» **MATERIAL FOR THE TASK**
========================================
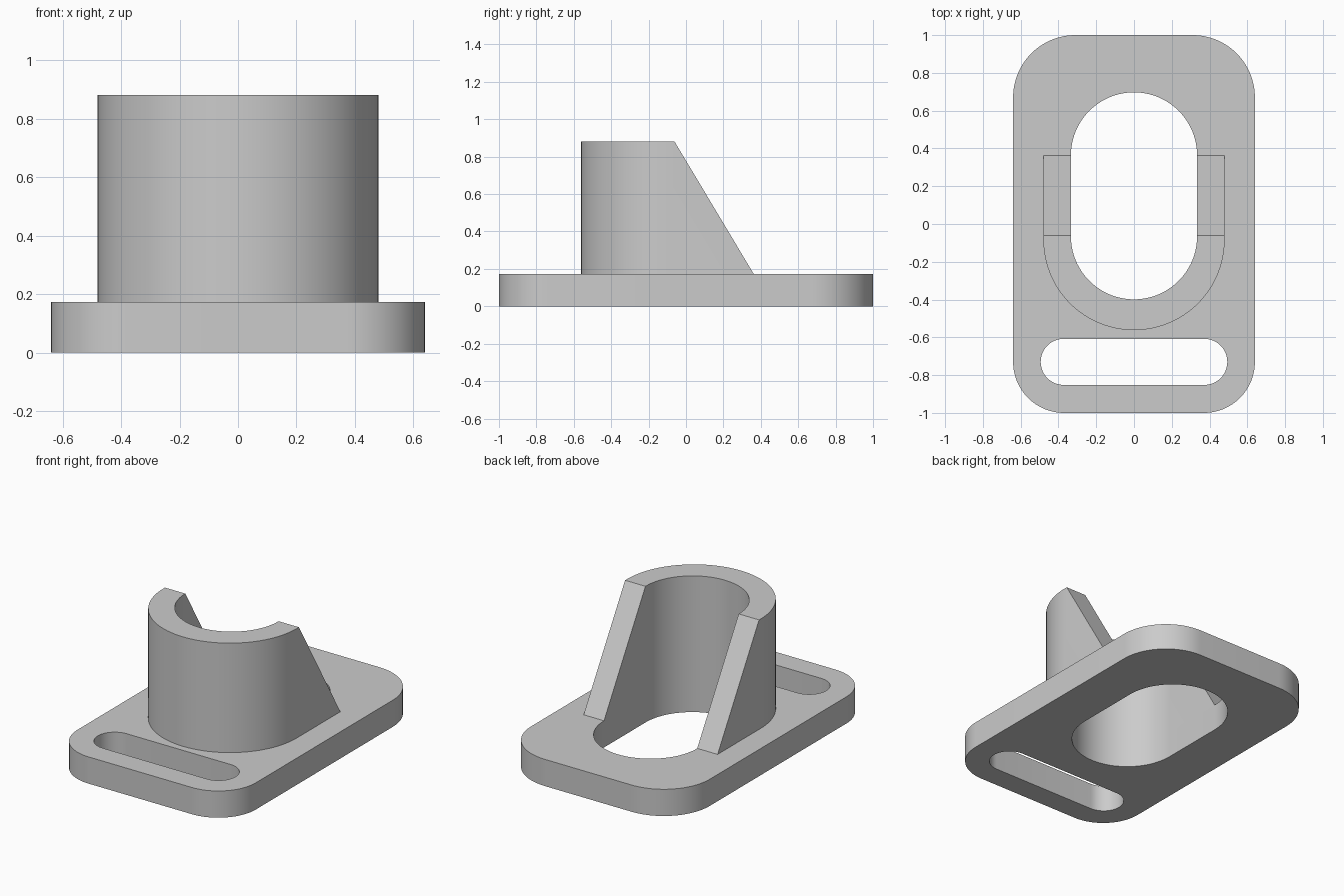
import bpy, bmesh
from math import sin, cos, radians

if "Cube" in bpy.data.objects:
    bpy.data.objects.remove(bpy.data.objects["Cube"])

PLATE_TOP, TOP = 0.173, 0.882
SEG = 24


def arc(cx, cy, r, start, end, n=SEG):
    return [(cx + r * cos(radians(start + (end - start) * i / n)),
             cy + r * sin(radians(start + (end - start) * i / n)))
            for i in range(n + 1)]


def finish(bm, name):
    bmesh.ops.recalc_face_normals(bm, faces=bm.faces[:])
    mesh = bpy.data.meshes.new(name)
    bm.to_mesh(mesh)
    bm.free()
    obj = bpy.data.objects.new(name, mesh)
    bpy.context.collection.objects.link(obj)
    bpy.ops.object.select_all(action='DESELECT')
    obj.select_set(True)
    bpy.context.view_layer.objects.active = obj
    bpy.ops.object.shade_smooth_by_angle(angle=radians(30))


# Base plate: rounded outline with an oval bore and a strap slot
outline = (arc(0.31, 0.67, 0.33, 0, 90) + arc(-0.31, 0.67, 0.33, 90, 180)
           + arc(-0.37, -0.73, 0.27, 180, 270) + arc(0.37, -0.73, 0.27, 270, 360))
bore = arc(0, 0.363, 0.334, 0, 180, 2 * SEG) + arc(0, -0.065, 0.334, 180, 360, 2 * SEG)
slot = arc(0.372, -0.73, 0.122, -90, 90) + arc(-0.372, -0.73, 0.122, 90, 270)

bm = bmesh.new()
for loop in (outline, bore, slot):
    verts = [bm.verts.new((x, y, 0)) for x, y in loop]
    for a, b in zip(verts, verts[1:] + verts[:1]):
        bm.edges.new((a, b))
bmesh.ops.triangle_fill(bm, use_beauty=True, edges=bm.edges[:], normal=(0, 0, 1))
top = bmesh.ops.extrude_face_region(bm, geom=bm.faces[:])["geom"]
bmesh.ops.translate(bm, vec=(0, 0, PLATE_TOP),
                    verts=[v for v in top if isinstance(v, bmesh.types.BMVert)])
finish(bm, "base_plate")


# Half sleeve: U-shaped wall whose two arms slope down towards the back
def wall_path(r, cy, end_y):
    return [(-r, end_y)] + arc(0, cy, r, 180, 360, 2 * SEG) + [(r, end_y)]


bm = bmesh.new()
rows = []
for z, end_y in ((PLATE_TOP, 0.362), (TOP, -0.062)):
    for r, cy in ((0.48, -0.082), (0.334, -0.065)):
        rows.append([bm.verts.new((x, y, z)) for x, y in wall_path(r, cy, end_y)])
out_low, in_low, out_top, in_top = rows
ring = (out_low, out_top, in_top, in_low)
for a, b in zip(ring, ring[1:] + ring[:1]):
    for i in range(len(a) - 1):
        bm.faces.new((a[i], a[i + 1], b[i + 1], b[i]))
for i in (0, -1):
    bm.faces.new([row[i] for row in ring])
finish(bm, "half_sleeve")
========================================
» **WHAT YOU NEED TO DO**
Lines from the start of the listing above through the line holding "bpy.context.collection.objects.link(obj)" are to be duplicated exactly, and nothing more; leave out the pictures.

» **EXPECTED ANSWER**
import bpy, bmesh
from math import sin, cos, radians

if "Cube" in bpy.data.objects:
    bpy.data.objects.remove(bpy.data.objects["Cube"])

PLATE_TOP, TOP = 0.173, 0.882
SEG = 24


def arc(cx, cy, r, start, end, n=SEG):
    return [(cx + r * cos(radians(start + (end - start) * i / n)),
             cy + r * sin(radians(start + (end - start) * i / n)))
            for i in range(n + 1)]


def finish(bm, name):
    bmesh.ops.recalc_face_normals(bm, faces=bm.faces[:])
    mesh = bpy.data.meshes.new(name)
    bm.to_mesh(mesh)
    bm.free()
    obj = bpy.data.objects.new(name, mesh)
    bpy.context.collection.objects.link(obj)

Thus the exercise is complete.